_DATA EXTRACT:_
----------------------------------------
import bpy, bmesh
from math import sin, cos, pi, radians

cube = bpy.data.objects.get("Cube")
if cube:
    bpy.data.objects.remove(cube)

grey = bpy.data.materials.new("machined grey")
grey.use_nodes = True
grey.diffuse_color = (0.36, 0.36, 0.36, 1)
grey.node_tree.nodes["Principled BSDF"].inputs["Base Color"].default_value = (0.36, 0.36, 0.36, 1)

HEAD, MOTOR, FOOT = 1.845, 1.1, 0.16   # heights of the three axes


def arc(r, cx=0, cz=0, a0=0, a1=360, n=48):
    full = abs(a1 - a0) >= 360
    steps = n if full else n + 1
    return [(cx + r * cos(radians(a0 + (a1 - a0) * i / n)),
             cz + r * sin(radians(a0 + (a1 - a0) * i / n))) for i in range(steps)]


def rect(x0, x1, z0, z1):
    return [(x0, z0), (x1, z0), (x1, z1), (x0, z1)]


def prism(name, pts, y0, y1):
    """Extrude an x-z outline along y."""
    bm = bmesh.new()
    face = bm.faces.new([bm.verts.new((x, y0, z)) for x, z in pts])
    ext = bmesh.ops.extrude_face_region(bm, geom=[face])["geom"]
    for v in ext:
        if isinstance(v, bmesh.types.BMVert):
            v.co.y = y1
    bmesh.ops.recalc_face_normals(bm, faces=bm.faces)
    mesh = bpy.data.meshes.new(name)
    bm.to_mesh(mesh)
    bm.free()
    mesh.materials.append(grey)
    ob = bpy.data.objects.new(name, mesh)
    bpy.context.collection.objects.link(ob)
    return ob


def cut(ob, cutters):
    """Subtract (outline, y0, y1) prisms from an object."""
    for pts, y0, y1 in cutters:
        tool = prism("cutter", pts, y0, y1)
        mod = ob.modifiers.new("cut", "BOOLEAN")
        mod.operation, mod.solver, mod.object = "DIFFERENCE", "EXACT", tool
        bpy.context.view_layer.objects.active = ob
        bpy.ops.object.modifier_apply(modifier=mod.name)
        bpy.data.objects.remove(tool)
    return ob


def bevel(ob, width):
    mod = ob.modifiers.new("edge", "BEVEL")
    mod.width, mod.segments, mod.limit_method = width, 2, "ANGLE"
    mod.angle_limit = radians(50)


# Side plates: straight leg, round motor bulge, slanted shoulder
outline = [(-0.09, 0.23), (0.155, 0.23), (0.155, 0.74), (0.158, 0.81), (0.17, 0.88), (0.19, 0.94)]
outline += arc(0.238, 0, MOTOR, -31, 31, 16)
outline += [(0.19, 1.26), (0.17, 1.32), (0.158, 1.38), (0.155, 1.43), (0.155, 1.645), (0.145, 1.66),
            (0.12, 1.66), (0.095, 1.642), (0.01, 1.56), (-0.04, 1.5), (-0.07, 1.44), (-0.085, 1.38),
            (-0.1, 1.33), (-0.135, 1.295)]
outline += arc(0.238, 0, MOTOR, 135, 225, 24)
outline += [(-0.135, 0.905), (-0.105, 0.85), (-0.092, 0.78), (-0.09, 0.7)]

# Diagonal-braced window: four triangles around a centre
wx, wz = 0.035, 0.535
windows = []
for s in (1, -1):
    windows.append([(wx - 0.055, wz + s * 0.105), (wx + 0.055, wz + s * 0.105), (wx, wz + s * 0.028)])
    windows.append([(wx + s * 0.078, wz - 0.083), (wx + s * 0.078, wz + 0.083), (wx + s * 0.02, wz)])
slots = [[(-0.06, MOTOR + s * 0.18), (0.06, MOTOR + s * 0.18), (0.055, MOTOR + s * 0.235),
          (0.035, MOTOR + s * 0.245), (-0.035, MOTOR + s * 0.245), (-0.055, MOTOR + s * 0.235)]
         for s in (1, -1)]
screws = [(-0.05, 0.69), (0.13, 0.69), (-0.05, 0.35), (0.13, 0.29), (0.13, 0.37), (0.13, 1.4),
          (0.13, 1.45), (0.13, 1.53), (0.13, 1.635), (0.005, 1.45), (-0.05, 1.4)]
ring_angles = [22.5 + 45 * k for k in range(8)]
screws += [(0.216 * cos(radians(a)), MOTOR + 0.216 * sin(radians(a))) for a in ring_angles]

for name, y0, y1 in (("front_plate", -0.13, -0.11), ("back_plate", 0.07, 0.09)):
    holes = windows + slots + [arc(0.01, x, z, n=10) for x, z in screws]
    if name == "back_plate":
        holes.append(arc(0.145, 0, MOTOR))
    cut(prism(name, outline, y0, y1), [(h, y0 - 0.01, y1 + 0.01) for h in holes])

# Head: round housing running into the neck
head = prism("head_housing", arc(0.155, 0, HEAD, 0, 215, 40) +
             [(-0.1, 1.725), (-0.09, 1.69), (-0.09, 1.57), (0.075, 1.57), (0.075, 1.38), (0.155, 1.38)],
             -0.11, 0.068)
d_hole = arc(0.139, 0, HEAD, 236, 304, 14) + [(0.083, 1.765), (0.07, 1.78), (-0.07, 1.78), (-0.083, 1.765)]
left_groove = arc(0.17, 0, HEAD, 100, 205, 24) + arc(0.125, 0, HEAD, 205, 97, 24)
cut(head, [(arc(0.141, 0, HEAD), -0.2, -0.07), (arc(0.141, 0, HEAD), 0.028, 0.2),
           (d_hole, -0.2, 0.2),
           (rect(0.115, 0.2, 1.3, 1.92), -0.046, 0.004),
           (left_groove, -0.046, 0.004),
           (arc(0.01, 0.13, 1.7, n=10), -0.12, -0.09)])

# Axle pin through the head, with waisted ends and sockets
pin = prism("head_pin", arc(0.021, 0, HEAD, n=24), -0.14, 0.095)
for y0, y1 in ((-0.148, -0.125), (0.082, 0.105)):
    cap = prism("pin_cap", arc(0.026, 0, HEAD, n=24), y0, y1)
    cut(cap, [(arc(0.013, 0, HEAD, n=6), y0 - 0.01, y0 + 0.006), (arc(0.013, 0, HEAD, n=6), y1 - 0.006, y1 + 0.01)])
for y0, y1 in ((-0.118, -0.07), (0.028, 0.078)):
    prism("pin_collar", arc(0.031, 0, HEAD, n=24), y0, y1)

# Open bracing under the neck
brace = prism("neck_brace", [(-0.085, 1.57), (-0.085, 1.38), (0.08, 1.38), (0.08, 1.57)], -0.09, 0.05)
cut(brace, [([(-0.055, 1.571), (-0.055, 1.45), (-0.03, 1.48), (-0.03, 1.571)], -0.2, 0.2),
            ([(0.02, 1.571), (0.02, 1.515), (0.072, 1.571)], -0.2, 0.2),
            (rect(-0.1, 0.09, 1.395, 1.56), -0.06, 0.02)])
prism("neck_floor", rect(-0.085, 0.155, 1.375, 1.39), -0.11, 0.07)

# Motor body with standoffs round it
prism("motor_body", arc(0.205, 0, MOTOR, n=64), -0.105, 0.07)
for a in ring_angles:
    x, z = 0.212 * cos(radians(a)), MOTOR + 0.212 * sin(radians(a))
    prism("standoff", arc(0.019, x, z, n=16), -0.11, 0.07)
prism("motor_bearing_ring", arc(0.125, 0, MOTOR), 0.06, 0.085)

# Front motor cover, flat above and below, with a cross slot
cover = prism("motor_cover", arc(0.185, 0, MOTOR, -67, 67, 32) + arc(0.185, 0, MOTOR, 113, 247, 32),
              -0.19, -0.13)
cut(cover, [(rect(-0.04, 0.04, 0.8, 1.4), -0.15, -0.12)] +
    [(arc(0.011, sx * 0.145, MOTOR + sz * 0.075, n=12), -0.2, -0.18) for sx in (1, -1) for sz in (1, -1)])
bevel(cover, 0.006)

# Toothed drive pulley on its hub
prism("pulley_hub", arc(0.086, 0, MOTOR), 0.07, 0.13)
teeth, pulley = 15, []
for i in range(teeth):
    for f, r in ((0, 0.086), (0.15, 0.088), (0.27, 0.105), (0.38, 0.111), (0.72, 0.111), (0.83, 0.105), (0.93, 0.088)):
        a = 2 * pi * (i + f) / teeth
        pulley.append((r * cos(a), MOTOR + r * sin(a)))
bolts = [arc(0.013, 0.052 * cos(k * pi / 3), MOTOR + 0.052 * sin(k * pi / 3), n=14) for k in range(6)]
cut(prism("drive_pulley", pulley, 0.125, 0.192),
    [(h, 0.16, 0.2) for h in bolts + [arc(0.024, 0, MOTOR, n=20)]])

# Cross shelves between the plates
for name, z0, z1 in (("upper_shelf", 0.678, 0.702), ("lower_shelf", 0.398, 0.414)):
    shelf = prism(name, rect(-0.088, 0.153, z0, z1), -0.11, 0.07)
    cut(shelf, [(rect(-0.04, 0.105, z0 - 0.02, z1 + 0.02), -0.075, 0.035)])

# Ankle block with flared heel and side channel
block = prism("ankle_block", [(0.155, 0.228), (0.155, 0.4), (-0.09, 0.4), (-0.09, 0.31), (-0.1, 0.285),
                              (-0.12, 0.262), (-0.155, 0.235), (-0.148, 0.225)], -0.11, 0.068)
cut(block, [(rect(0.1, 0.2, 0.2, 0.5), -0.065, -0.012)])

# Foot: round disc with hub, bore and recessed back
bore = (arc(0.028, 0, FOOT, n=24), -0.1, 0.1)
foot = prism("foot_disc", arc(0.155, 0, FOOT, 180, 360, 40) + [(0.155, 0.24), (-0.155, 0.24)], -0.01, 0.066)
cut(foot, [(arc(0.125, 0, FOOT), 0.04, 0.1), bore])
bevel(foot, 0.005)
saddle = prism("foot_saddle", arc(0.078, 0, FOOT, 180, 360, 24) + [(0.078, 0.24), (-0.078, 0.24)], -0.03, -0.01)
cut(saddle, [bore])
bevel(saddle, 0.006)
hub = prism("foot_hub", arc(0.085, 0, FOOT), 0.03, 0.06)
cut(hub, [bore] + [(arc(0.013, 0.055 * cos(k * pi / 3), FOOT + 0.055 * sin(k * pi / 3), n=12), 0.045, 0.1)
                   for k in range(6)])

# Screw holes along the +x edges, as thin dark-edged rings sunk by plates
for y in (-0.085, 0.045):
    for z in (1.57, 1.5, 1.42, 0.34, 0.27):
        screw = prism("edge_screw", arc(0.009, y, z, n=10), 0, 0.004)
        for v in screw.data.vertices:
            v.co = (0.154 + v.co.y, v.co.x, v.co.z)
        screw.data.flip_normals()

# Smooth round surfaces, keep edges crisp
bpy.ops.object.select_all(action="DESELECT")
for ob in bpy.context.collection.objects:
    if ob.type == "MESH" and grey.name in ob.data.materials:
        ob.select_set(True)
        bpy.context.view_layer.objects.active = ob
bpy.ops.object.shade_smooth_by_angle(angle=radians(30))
----------------------------------------
_TASK DESCRIPTION:_ From the entries above, restate word for word the lines from the line containing "# Head: round housing running into the neck" to the line containing "d_hole = arc(0.139, 0, HEAD, 236, 304, 14)", both ends included, and nothing more.

_SOLUTION:_
# Head: round housing running into the neck
head = prism("head_housing", arc(0.155, 0, HEAD, 0, 215, 40) +
             [(-0.1, 1.725), (-0.09, 1.69), (-0.09, 1.57), (0.075, 1.57), (0.075, 1.38), (0.155, 1.38)],
             -0.11, 0.068)
d_hole = arc(0.139, 0, HEAD, 236, 304, 14) + [(0.083, 1.765), (0.07, 1.78), (-0.07, 1.78), (-0.083, 1.765)]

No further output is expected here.